As Indian Railways looks to lower its energy costs, sectoral stakeholders have mooted the idea of raising Green Bonds to fund solar energy generation projects. At a national conference on decarbonising Indian Railways, organised by the Council on Energy, Environment and Water (CEEW) and UNDP, SK Pattanayak, Managing Director, Indian Railway Finance Corporation, the fund raising arm of Indian Railways, also suggested that the Railways could seek tax-free status for the Green Bonds, with the sole aim to lower energy costs.
However, Mohua Mukherjee, former Energy Lead, World Bank, called for identifying projects for implementation before raising funds. Addressing the conference, Railway Minister Suresh Prabhu said: “We want Indian Railways to become a green engine of growth. Decarbonisation is extremely important for the Railways. We have set up a target of electrifying the entire network in the next 10 years with at least 90 per cent of track electrification in the next five years. Waste-to-energy, energy efficiency, energy audits and restoration of water bodies are areas in which we are looking to improve our resource efficiency.”
Sudhir Garg, Executive Director-Energy Management, Railways, said the Railways could consider adopting the engineering procurement contract (EPC) model for developing solar power and have Railway employees operate the plant. He also pushed for further open access for the sector. As per a study released by the CEEW, Indian Railways could draw up to 25 per cent of its electric power needs from renewables and achieve the target of 5 GW of solar by 2025.
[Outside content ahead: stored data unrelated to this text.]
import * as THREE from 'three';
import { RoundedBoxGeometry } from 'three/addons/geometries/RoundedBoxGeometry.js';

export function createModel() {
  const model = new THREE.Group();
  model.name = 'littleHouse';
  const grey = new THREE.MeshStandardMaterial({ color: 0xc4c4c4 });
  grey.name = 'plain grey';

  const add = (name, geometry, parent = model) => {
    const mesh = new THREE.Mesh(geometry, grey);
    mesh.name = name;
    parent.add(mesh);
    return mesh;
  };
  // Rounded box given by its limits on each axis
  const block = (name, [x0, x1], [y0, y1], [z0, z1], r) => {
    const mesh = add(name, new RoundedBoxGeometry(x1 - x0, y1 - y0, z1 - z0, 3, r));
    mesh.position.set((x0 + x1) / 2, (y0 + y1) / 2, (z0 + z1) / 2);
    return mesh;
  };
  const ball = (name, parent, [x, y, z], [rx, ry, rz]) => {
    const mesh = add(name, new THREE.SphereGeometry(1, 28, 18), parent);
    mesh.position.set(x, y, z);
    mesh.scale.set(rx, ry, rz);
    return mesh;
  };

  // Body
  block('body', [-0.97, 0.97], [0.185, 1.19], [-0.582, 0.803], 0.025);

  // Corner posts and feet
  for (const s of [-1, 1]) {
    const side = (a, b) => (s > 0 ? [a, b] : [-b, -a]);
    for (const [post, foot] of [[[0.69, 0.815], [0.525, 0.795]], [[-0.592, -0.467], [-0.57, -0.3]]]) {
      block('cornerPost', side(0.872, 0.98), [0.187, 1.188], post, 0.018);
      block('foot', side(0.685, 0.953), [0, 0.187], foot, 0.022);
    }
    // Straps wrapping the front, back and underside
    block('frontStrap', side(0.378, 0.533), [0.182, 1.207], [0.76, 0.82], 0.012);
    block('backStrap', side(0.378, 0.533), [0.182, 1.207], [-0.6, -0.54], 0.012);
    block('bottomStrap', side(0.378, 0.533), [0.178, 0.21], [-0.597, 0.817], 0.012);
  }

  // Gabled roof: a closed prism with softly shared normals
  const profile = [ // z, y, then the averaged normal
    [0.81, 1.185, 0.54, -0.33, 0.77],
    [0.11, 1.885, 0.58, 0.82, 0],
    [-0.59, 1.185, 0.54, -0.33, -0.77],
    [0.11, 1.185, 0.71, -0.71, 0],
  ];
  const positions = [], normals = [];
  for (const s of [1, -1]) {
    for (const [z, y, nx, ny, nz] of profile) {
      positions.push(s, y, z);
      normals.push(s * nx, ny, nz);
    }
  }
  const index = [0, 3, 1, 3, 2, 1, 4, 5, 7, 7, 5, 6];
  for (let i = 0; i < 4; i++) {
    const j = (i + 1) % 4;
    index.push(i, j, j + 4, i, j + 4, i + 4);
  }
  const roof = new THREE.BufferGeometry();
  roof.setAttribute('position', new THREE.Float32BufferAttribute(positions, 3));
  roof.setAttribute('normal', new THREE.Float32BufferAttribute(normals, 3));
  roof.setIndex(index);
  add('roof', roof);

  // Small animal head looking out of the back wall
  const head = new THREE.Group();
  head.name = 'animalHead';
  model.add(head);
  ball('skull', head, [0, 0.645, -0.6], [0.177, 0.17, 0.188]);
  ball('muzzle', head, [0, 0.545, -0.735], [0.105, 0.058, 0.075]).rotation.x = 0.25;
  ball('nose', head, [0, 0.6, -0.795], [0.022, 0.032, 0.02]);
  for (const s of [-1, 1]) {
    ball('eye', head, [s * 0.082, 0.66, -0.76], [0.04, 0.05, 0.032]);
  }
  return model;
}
For this, the Railways would need an investment of $3.6 billion to meet the 5 GW target. A potential 5 GW target provides a unique opportunity for solar developers with an estimated 1.1 GW coming from rooftop and 3.9 GW from utility scale projects. The Indian Railways is a guaranteed consumer and has a growing electricity demand, which should mitigate any perceived counter-party risks for project developers or investors, said the study. Commenting on the CEEW study, Minister of State (IC) for Power, Coal, New and Renewable Energy, and Mines Piyush Goyal said, “The decision to domestically source equipment is another positive move from Railways and will largely benefit the domestic industry. Today, we are supplying power at reduced rate of 60-70 per cent than what it was three years back even at peak demand.”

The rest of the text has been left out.